§ TASK OBJECTIVE
Report back every line below that carries the word "head".

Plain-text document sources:
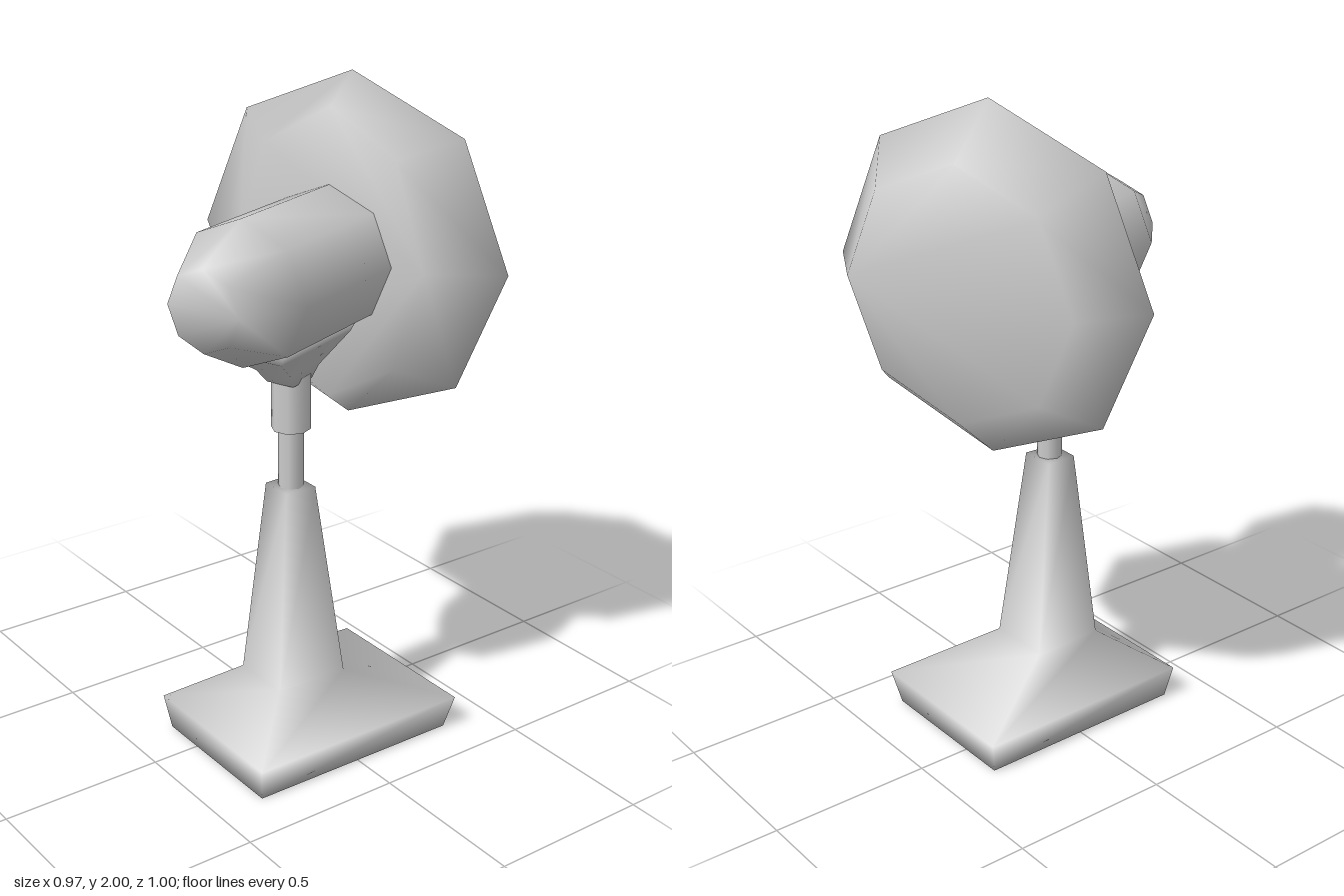
import * as THREE from 'three';

const material = new THREE.MeshStandardMaterial({ color: 0xcccccc });

// Closed skin over cross-sections with shared (smooth) vertices and flat end caps
function loft(name, rings) {
  const n = rings[0].length;
  const index = [];
  for (let i = 0; i < rings.length - 1; i++) {
    for (let j = 0; j < n; j++) {
      const k = (j + 1) % n;
      const a = i * n + j, b = i * n + k, c = a + n, d = b + n;
      index.push(a, b, d, a, d, c);
    }
  }
  const last = (rings.length - 1) * n;
  for (let j = 1; j < n - 1; j++) {
    index.push(0, j + 1, j);
    index.push(last, last + j, last + j + 1);
  }
  const geometry = new THREE.BufferGeometry();
  geometry.setAttribute('position', new THREE.Float32BufferAttribute(rings.flat(2), 3));
  geometry.setIndex(index);
  geometry.computeVertexNormals();
  const mesh = new THREE.Mesh(geometry, material);
  mesh.name = name;
  return mesh;
}

// Eight-sided section facing z
function octagon(rx, ry, z) {
  return Array.from({ length: 8 }, (_, i) => {
    const a = (i * Math.PI) / 4;
    return [rx * Math.cos(a), ry * Math.sin(a), z];
  });
}

// Four-cornered section facing y; the front edge may be narrower than the back
function quad(y, x0, x1, back, front, inset = 0) {
  return [[x1 - inset, y, front], [x1, y, back], [x0, y, back], [x0 + inset, y, front]];
}

// Upright eight-sided post
function post(name, radius, y0, y1) {
  const mesh = new THREE.Mesh(new THREE.CylinderGeometry(radius, radius, y1 - y0, 8), material);
  mesh.name = name;
  mesh.position.set(0.106, (y0 + y1) / 2, 0.073);
  return mesh;
}

export function createModel() {
  const fan = new THREE.Group();
  fan.name = 'deskFan';

  // Foot flowing into the tapered column
  fan.add(loft('base', [
    quad(0, -0.145, 0.35, -0.335, 0.35, 0.005),
    quad(0.105, -0.17, 0.375, -0.357, 0.365, 0.008),
    quad(0.23, 0, 0.208, -0.05, 0.182, 0.008),
    quad(0.84, 0.048, 0.16, 0.025, 0.125, 0.005),
  ]));

  // Telescopic stem
  fan.add(post('rod', 0.038, 0.8, 1.06));
  fan.add(post('collar', 0.058, 1.02, 1.19));

  // Swivelled head, origin at the cage centre
  const head = new THREE.Group();
  head.name = 'head';
  head.position.set(0, 1.485, -0.217);
  head.rotation.y = 0.351;
  fan.add(head);

  head.add(loft('cage', [
    octagon(0.37, 0.37, -0.168),
    octagon(0.516, 0.515, 0),
    octagon(0.314, 0.43, 0.117),
  ]));

  head.add(loft('motorHousing', [
    octagon(0.21, 0.21, 0.115),
    octagon(0.21, 0.21, 0.544),
    octagon(0.117, 0.117, 0.72),
  ]));

  // Funnel joining the housing to the stem
  head.add(loft('neck', [
    quad(-0.315, -0.045, 0.045, 0.27, 0.365),
    quad(-0.275, -0.06, 0.06, 0.255, 0.395),
    quad(-0.19, -0.11, 0.11, 0.17, 0.52),
    quad(-0.14, -0.135, 0.135, 0.16, 0.54),
  ]));

  return fan;
}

§ RESPONSE BOX
  // Swivelled head, origin at the cage centre
  const head = new THREE.Group();
  head.name = 'head';
  head.position.set(0, 1.485, -0.217);
  head.rotation.y = 0.351;
  fan.add(head);
  head.add(loft('cage', [
  head.add(loft('motorHousing', [
  head.add(loft('neck', [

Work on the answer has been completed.